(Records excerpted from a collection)
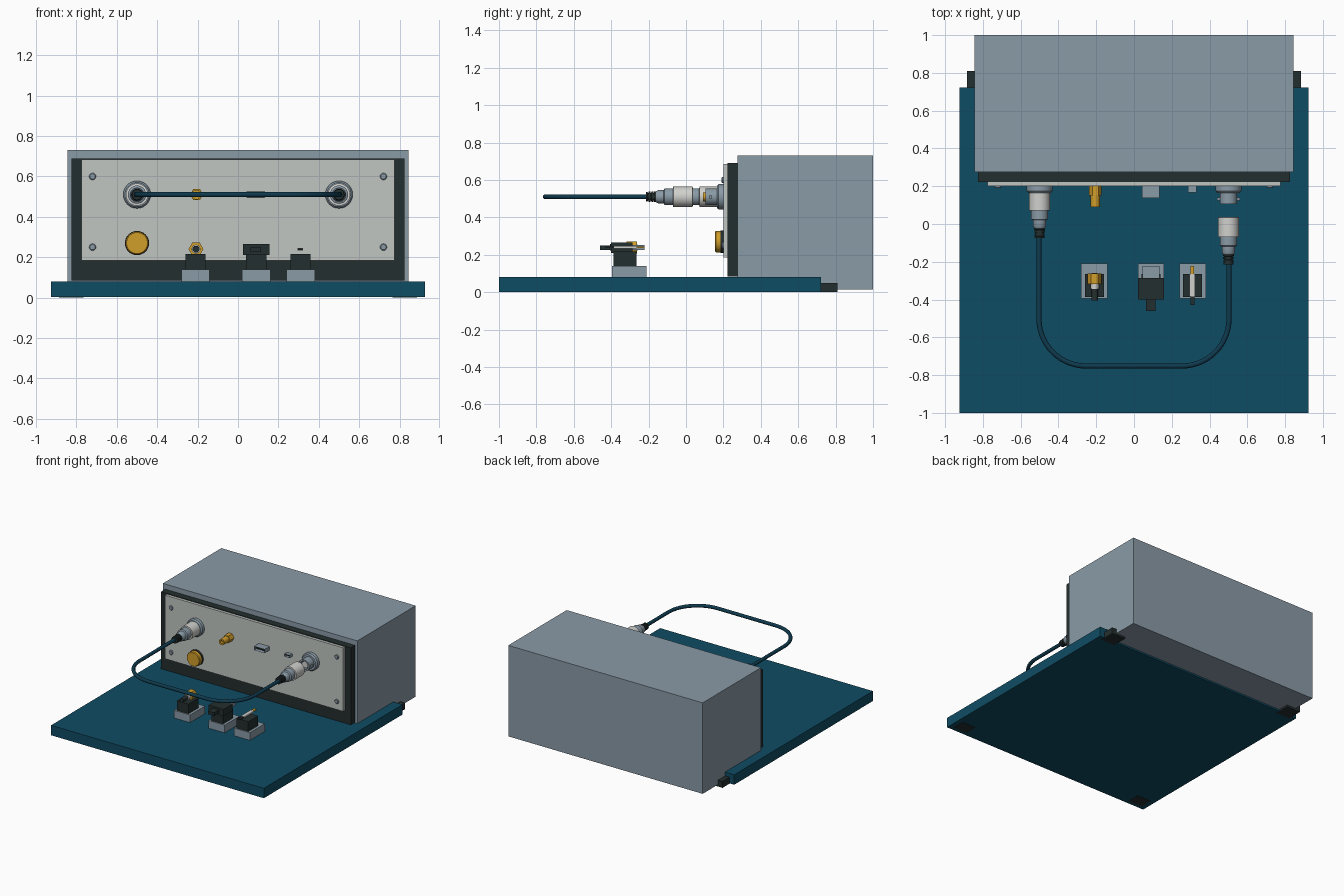
import bpy, bmesh, math
from mathutils import Matrix, Vector

default = bpy.data.objects.get("Cube")
if default:
    bpy.data.objects.remove(default, do_unlink=True)


def material(name, *rgb):
    lin = [((c / 255 + 0.055) / 1.055) ** 2.4 for c in rgb] + [1]
    m = bpy.data.materials.new(name)
    m.use_nodes = True
    m.diffuse_color = lin
    m.node_tree.nodes["Principled BSDF"].inputs["Base Color"].default_value = lin
    return m


TEAL = material("teal board", 15, 76, 100)
GREY = material("blue grey", 138, 155, 167)
BLACK = material("charcoal", 36, 46, 46)
PANEL = material("panel grey", 193, 198, 194)
WHITE = material("pale metal", 208, 209, 205)
GOLD = material("gold", 208, 157, 42)
CABLE = material("cable blue", 14, 58, 78)


def finish(name, bm, mat, smooth=False):
    bmesh.ops.recalc_face_normals(bm, faces=bm.faces)
    me = bpy.data.meshes.new(name)
    bm.to_mesh(me)
    bm.free()
    me.materials.append(mat)
    ob = bpy.data.objects.new(name, me)
    bpy.context.collection.objects.link(ob)
    if smooth:
        bpy.ops.object.select_all(action='DESELECT')
        bpy.context.view_layer.objects.active = ob
        ob.select_set(True)
        bpy.ops.object.shade_smooth_by_angle(angle=math.radians(35))
    return ob


def box(name, mat, x, y, z):
    """Box from (min, max) ranges."""
    bm = bmesh.new()
    size = [b - a for a, b in (x, y, z)]
    mid = [(a + b) / 2 for a, b in (x, y, z)]
    bmesh.ops.create_cube(bm, size=1, matrix=Matrix.Translation(mid) @ Matrix.Diagonal((*size, 1)))
    return finish(name, bm, mat)


def turned(name, mat, x, z, profile, sides=32):
    """Profile of (radius, y) pairs revolved round an axis along y."""
    bm = bmesh.new()
    rings = []
    for r, y in profile:
        angles = [math.tau * i / sides for i in range(sides)]
        rings.append([bm.verts.new((x + r * math.cos(a), y, z + r * math.sin(a))) for a in angles])
    for a, b in zip(rings, rings[1:]):
        for i in range(sides):
            j = (i + 1) % sides
            bm.faces.new((a[i], a[j], b[j], b[i]))
    bm.faces.new(rings[0])
    bm.faces.new(rings[-1])
    return finish(name, bm, mat, sides > 8)


def rod(name, mat, x, z, r, y0, y1, sides=32):
    return turned(name, mat, x, z, [(r, y0), (r, y1)], sides)


def shell(name, mat, x, y, z, wall):
    """Open-fronted rectangular port with a dark tongue inside."""
    ob = box(name, mat, x, y, z)
    bm = bmesh.new()
    bm.from_mesh(ob.data)
    front = [f for f in bm.faces if f.normal.y < -0.9]
    bmesh.ops.inset_region(bm, faces=front, thickness=wall)
    bmesh.ops.translate(bm, verts=front[0].verts, vec=(0, (y[1] - y[0]) * 0.8, 0))
    bm.to_mesh(ob.data)
    bm.free()
    mid = (z[0] + z[1]) / 2
    box(name + "_tongue", BLACK, (x[0] + 2 * wall, x[1] - 2 * wall),
        (y[0] + 0.01, y[1]), (mid - 0.003, mid + 0.003))


# Board, feet and housing
box("base_board", TEAL, (-0.925, 0.925), (-1, 0.722), (0.002, 0.08))
for side, s in (("left", 1), ("right", -1)):
    xs = sorted((s * 0.765, s * 0.885))
    box(f"back_foot_{side}", BLACK, xs, (0.69, 0.81), (0, 0.05))
    box(f"front_foot_{side}", BLACK, xs, (-0.97, -0.87), (0, 0.05))
box("housing", GREY, (-0.845, 0.845), (0.275, 1), (0.015, 0.73))
box("front_bezel", BLACK, (-0.825, 0.825), (0.222, 0.275), (0.085, 0.69))
box("face_panel", PANEL, (-0.775, 0.775), (0.2, 0.222), (0.185, 0.685))
for x in (-0.72, 0.72):
    for z in (0.25, 0.6):
        turned("panel_screw", GREY, x, z, [(0.013, 0.19), (0.017, 0.194), (0.017, 0.2)], 24)

# Round panel sockets, with locking pins
AXIS = 0.51
for x in (-0.5, 0.5):
    turned("socket", GREY, x, AXIS, [(0.033, 0.165), (0.033, 0.105), (0.045, 0.105), (0.045, 0.165),
                                     (0.06, 0.165), (0.068, 0.175), (0.068, 0.2)])
    rod("socket_core", WHITE, x, AXIS, 0.025, 0.12, 0.17)
box("socket_pins", GREY, (0.44, 0.56), (0.124, 0.14), (AXIS - 0.008, AXIS + 0.008))

# Cable plugs: one mated on the right, one pulled out on the left
for side, x, d in (("left", 0.5, 0), ("right", -0.5, 0.14)):
    turned(f"plug_collar_{side}", WHITE, x, AXIS,
           [(0.04, d - 0.07), (0.055, d - 0.068), (0.055, d + 0.035), (0.046, d + 0.037)])
    turned(f"plug_body_{side}", GREY, x, AXIS,
           [(0.03, d - 0.16), (0.035, d - 0.15), (0.035, d - 0.12), (0.045, d - 0.115), (0.045, d - 0.06)])
    ribs = []
    for i in range(4):
        y = d - 0.215 + i * 0.015
        ribs += [(0.026 + i * 0.001, y), (0.026 + i * 0.001, y + 0.01), (0.021, y + 0.011), (0.021, y + 0.014)]
    turned(f"strain_relief_{side}", BLACK, x, AXIS, ribs, 24)

# Looped cable with rounded corners
R, FAR, HALF = 0.25, -0.752, 0.503
arc = [(HALF - R + R * math.cos(a), FAR + R - R * math.sin(a))
       for a in (math.pi / 2 * i / 14 for i in range(15))]
path = [(HALF, -0.19)] + arc + [(-x, y) for x, y in reversed(arc)] + [(-HALF, -0.05)]
curve = bpy.data.curves.new("cable", 'CURVE')
curve.dimensions = '3D'
curve.bevel_depth = 0.0135
curve.bevel_resolution = 3
curve.use_fill_caps = True
spline = curve.splines.new('POLY')
spline.points.add(len(path) - 1)
for p, (x, y) in zip(spline.points, path):
    p.co = (x, y, AXIS, 1)
spline.use_smooth = True
curve.materials.append(CABLE)
bpy.context.collection.objects.link(bpy.data.objects.new("cable", curve))

# Gold ground knob and small panel ports
rod("knob_seat", BLACK, -0.5, 0.27, 0.06, 0.185, 0.2, 40)
turned("ground_knob", GOLD, -0.5, 0.27, [(0.052, 0.155), (0.057, 0.16), (0.057, 0.19)], 40)
rod("coax_nut", GOLD, -0.205, AXIS, 0.032, 0.15, 0.2, 6)
turned("coax_barrel", GOLD, -0.205, AXIS, [(0.012, 0.15), (0.012, 0.09), (0.024, 0.09), (0.024, 0.16)], 24)
shell("wide_port", GREY, (0.042, 0.134), (0.138, 0.2), (0.495, 0.525), 0.004)
shell("small_port", GREY, (0.287, 0.332), (0.168, 0.2), (0.5, 0.52), 0.003)

# Three adapter stands on the board
for name, x in (("coax", -0.21), ("wide", 0.09), ("small", 0.31)):
    box(f"{name}_stand", GREY, (x - 0.07, x + 0.07), (-0.395, -0.21), (0.08, 0.14))
    box(f"{name}_holder", BLACK, (x - 0.05, x + 0.05), (-0.387, -0.265), (0.14, 0.217))

# Coax plug
rod("coax_plug_nut", GOLD, -0.208, 0.24, 0.037, -0.318, -0.262, 6)
rod("coax_plug_bore", BLACK, -0.208, 0.24, 0.016, -0.32, -0.259, 20)
rod("coax_plug_ring", WHITE, -0.208, 0.24, 0.022, -0.345, -0.318, 24)
rod("coax_plug_cable", BLACK, -0.208, 0.24, 0.017, -0.405, -0.345, 20)

# Wide plug
box("wide_plug_body", BLACK, (0.025, 0.155), (-0.4, -0.287), (0.21, 0.265))
box("wide_plug_cable", BLACK, (0.063, 0.113), (-0.46, -0.4), (0.225, 0.25))
box("wide_plug_tip", GREY, (0.045, 0.135), (-0.287, -0.222), (0.226, 0.252))

# Small blade plug
box("small_plug_tail", BLACK, (0.298, 0.32), (-0.43, -0.385), (0.236, 0.244))
box("small_plug_blade", WHITE, (0.295, 0.323), (-0.385, -0.265), (0.234, 0.246))
box("small_plug_tip", GOLD, (0.3, 0.318), (-0.265, -0.222), (0.235, 0.245))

- What you are asked to do:
Every line above from the line with "208, 157, 42)" to the line with "bpy.ops.object.select_all(action='DESELECT')", both included, must be reproduced exactly, and no other line may appear.

- Solution:
GOLD = material("gold", 208, 157, 42)
CABLE = material("cable blue", 14, 58, 78)


def finish(name, bm, mat, smooth=False):
    bmesh.ops.recalc_face_normals(bm, faces=bm.faces)
    me = bpy.data.meshes.new(name)
    bm.to_mesh(me)
    bm.free()
    me.materials.append(mat)
    ob = bpy.data.objects.new(name, me)
    bpy.context.collection.objects.link(ob)
    if smooth:
        bpy.ops.object.select_all(action='DESELECT')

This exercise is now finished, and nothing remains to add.